25 February 2020 — Lifestyle, Physical Therapy
Our sports chiropractors and physical therapists at F.I.T. Muscle & Joint Clinic have seen a lot of sports-related injuries, which is why sports prevention medicine is so important. As springtime rolls around, more and more athletics are preparing for the spring sports season.
A great way to avoid injuries is to know what to look for. Here are common sports injuries we’ve seen at our Kansas City clinics as a result of playing track, baseball, or soccer.
Common track & field injuries
Runner’s knee is marked by pain in front and behind your patella (kneecap). More common in women, it’s usually caused by some kind of soft tissue irritation or worn cartilage. The kneecap may also rub on one side of the knee joint.
Ankle fractures may happen to track athletes who run either long distance or short distance races. They’re also a common sports injuries for pole vaulters and long jumpers. Often they’re caused by improper balance or landing issues.
Since the hamstrings play a huge role in track & field, many athletes find themselves with a hamstring strain. Also known as a “pulled hamstring,” the main cause of a strain is muscle overload, meaning the muscle is stretched beyond capacity or hit with a sudden load (especially happens when sprinting). A hamstring strain can either be a pull, partial tear, or a complete tear.
Common baseball injuries
Thrower’s elbow, also known as epicondylitis, happens when pain strikes the inside of your elbow. The pain tends to be gradual over time due to overuse. It’s most common in pitchers who throw too hard or use improper form.
Both pitching and swinging a bat can lead to spondylolysis, which is back pressure due to a fractured vertebrae. Spondylolyis may feel similar to a muscle strain where pain spreads to the lower back.
Rotator cuff injuries

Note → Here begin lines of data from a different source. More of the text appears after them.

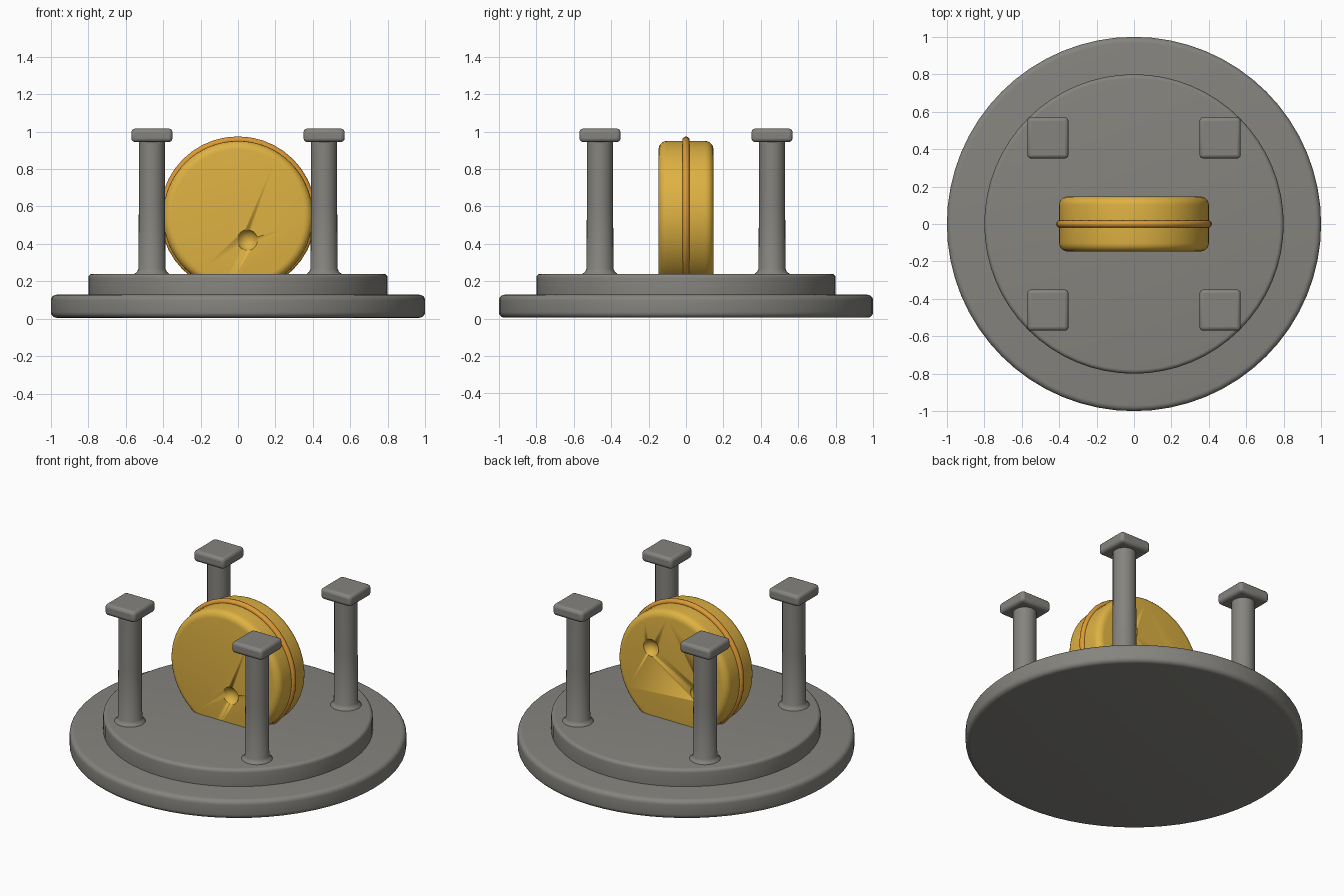
import bpy, math
from mathutils import Matrix

if "Cube" in bpy.data.objects:
    bpy.data.objects.remove(bpy.data.objects["Cube"], do_unlink=True)


def material(name, color):
    m = bpy.data.materials.new(name)
    m.use_nodes = True
    m.diffuse_color = (*color, 1)
    m.node_tree.nodes["Principled BSDF"].inputs["Base Color"].default_value = (*color, 1)
    return m


stone = material("grey stone", (0.235, 0.23, 0.21))
gold = material("gold", (0.73, 0.44, 0.055))
orange = material("orange trim", (0.72, 0.32, 0.035))


def finish(obj, name, mat):
    obj.name = name
    obj.data.materials.clear()
    obj.data.materials.append(mat)
    bpy.ops.object.shade_smooth_by_angle(angle=math.radians(40))
    return obj


def lathe(name, profile, mat, segments):
    """Spin (radius, height) points round z; end caps are single flat faces."""
    verts, faces, n = [], [], segments
    for r, z in profile:
        for i in range(n):
            a = math.tau * i / n
            verts.append((r * math.cos(a), r * math.sin(a), z))
    for k in range(len(profile) - 1):
        for i in range(n):
            j = (i + 1) % n
            faces.append((k * n + i, k * n + j, (k + 1) * n + j, (k + 1) * n + i))
    faces.append(tuple(reversed(range(n))))
    faces.append(tuple(range((len(profile) - 1) * n, len(profile) * n)))
    mesh = bpy.data.meshes.new(name)
    mesh.from_pydata(verts, [], faces)
    obj = bpy.data.objects.new(name, mesh)
    bpy.context.collection.objects.link(obj)
    bpy.ops.object.select_all(action="DESELECT")
    obj.select_set(True)
    bpy.context.view_layer.objects.active = obj
    return finish(obj, name, mat)


def rounded(radius, low, high, edge, steps=5):
    """Profile of a disc with rounded rims."""
    arc = [math.pi / 2 * i / steps for i in range(steps + 1)]
    bottom = [(radius - edge + edge * math.sin(a), low + edge - edge * math.cos(a)) for a in arc]
    top = [(radius - edge + edge * math.cos(a), high - edge + edge * math.sin(a)) for a in arc]
    return bottom + top


# Stepped round plinth
lathe("lower_step", rounded(1.0, 0.005, 0.128, 0.03), stone, 64)
lathe("upper_step", rounded(0.8, 0.08, 0.24, 0.022), stone, 64)

# Four pillars with flared feet and square caps
pillar = [(0.095, 0.23), (0.092, 0.241), (0.08, 0.25), (0.073, 0.265),
          (0.07, 0.6), (0.07, 0.95)]
for side, x in (("left", 0.46), ("right", -0.46)):
    for end, y in (("front", -0.46), ("back", 0.46)):
        post = lathe(f"{end}_{side}_pillar", pillar, stone, 24)
        post.location = (x, y, 0)
        bpy.ops.mesh.primitive_cube_add(size=1, location=(x, y, 0.98))
        cap = bpy.context.object
        cap.data.transform(Matrix.Diagonal((0.22, 0.22, 0.072, 1)))
        bevel = cap.modifiers.new("soft edges", "BEVEL")
        bevel.width, bevel.segments = 0.02, 3
        finish(cap, f"{end}_{side}_pillar_cap", stone)

# Upright gold disc, partly sunk in the plinth
disc = lathe("gold_disc", rounded(0.4, -0.147, 0.147, 0.045), gold, 64)
disc.data.transform(Matrix.Rotation(math.pi / 2, 4, "X"))
disc.location = (0, 0, 0.55)

# Small round dents in the two faces
for i, (x, y, z) in enumerate([(0.05, -0.17, 0.42), (0.15, 0.17, 0.68), (-0.19, 0.17, 0.47)]):
    bpy.ops.mesh.primitive_uv_sphere_add(segments=20, ring_count=12, radius=0.06, location=(x, y, z))
    cutter = finish(bpy.context.object, f"dent_cutter_{i + 1}", gold)
    cut = disc.modifiers.new(f"dent {i + 1}", "BOOLEAN")
    cut.operation, cut.solver, cut.object = "DIFFERENCE", "EXACT", cutter
    cutter.hide_render = True
    cutter.hide_set(True)

# Orange band round the middle of the disc
bpy.ops.mesh.primitive_torus_add(major_radius=0.398, minor_radius=0.019, major_segments=40,
                                 minor_segments=10, location=(0, 0, 0.557),
                                 rotation=(math.pi / 2, 0, 0))
finish(bpy.context.object, "disc_band", orange)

Just like with track & field, some baseball players may suffer from a rotator cuff injury, especially pitchers. Repetitive throwing without proper rest and strength training can cause the rotator cuff to wear down over time.
Common soccer injuries
Anterior cruciate ligament (ACL) sprains
Your ACL is a crucial knee ligament that helps with joint stabilization. It connects your femur (large thigh bone) to your tibia (shin bone). A direct kick to the knee or impact from the ball, sudden change in movement, or twisting and pivoting can cause the ACL to tear.
Since soccer players don’t wear helmets, it may be possible to get a head injury or concussion. Impact from another player, the goal, the ball, or even heading the ball improperly can lead to a concussion.
Strains and sprains
Strains and sprains, especially in the lower extremities, are common for soccer players and athletes in general. Knee and ankle strains can arise from abrupt stopping or changing direction.
How to avoid common sports injuries with F.I.T. Muscle & Joint Clinic
In general, if you want to avoid injuries, it’s best to:
- Take your time
- Don’t overexert or over train
- Stretch before and after training/games
- Incorporate strength training
- Drink plenty of water
- Incorporate professional preventative sports care
If you’re an athlete in the Kansas City area, our expert team can help you avoid common sports injuries to keep you on the field this spring. And if you’ve already developed one of the conditions or injuries listed above, know that we can help get you back on the field or track the right way.
We focus on each of our patients, ensuring that we don’t rush the process. Our chiropractic sports medicine services help to prevent injuries, improve performance, and rehabilitate current injuries.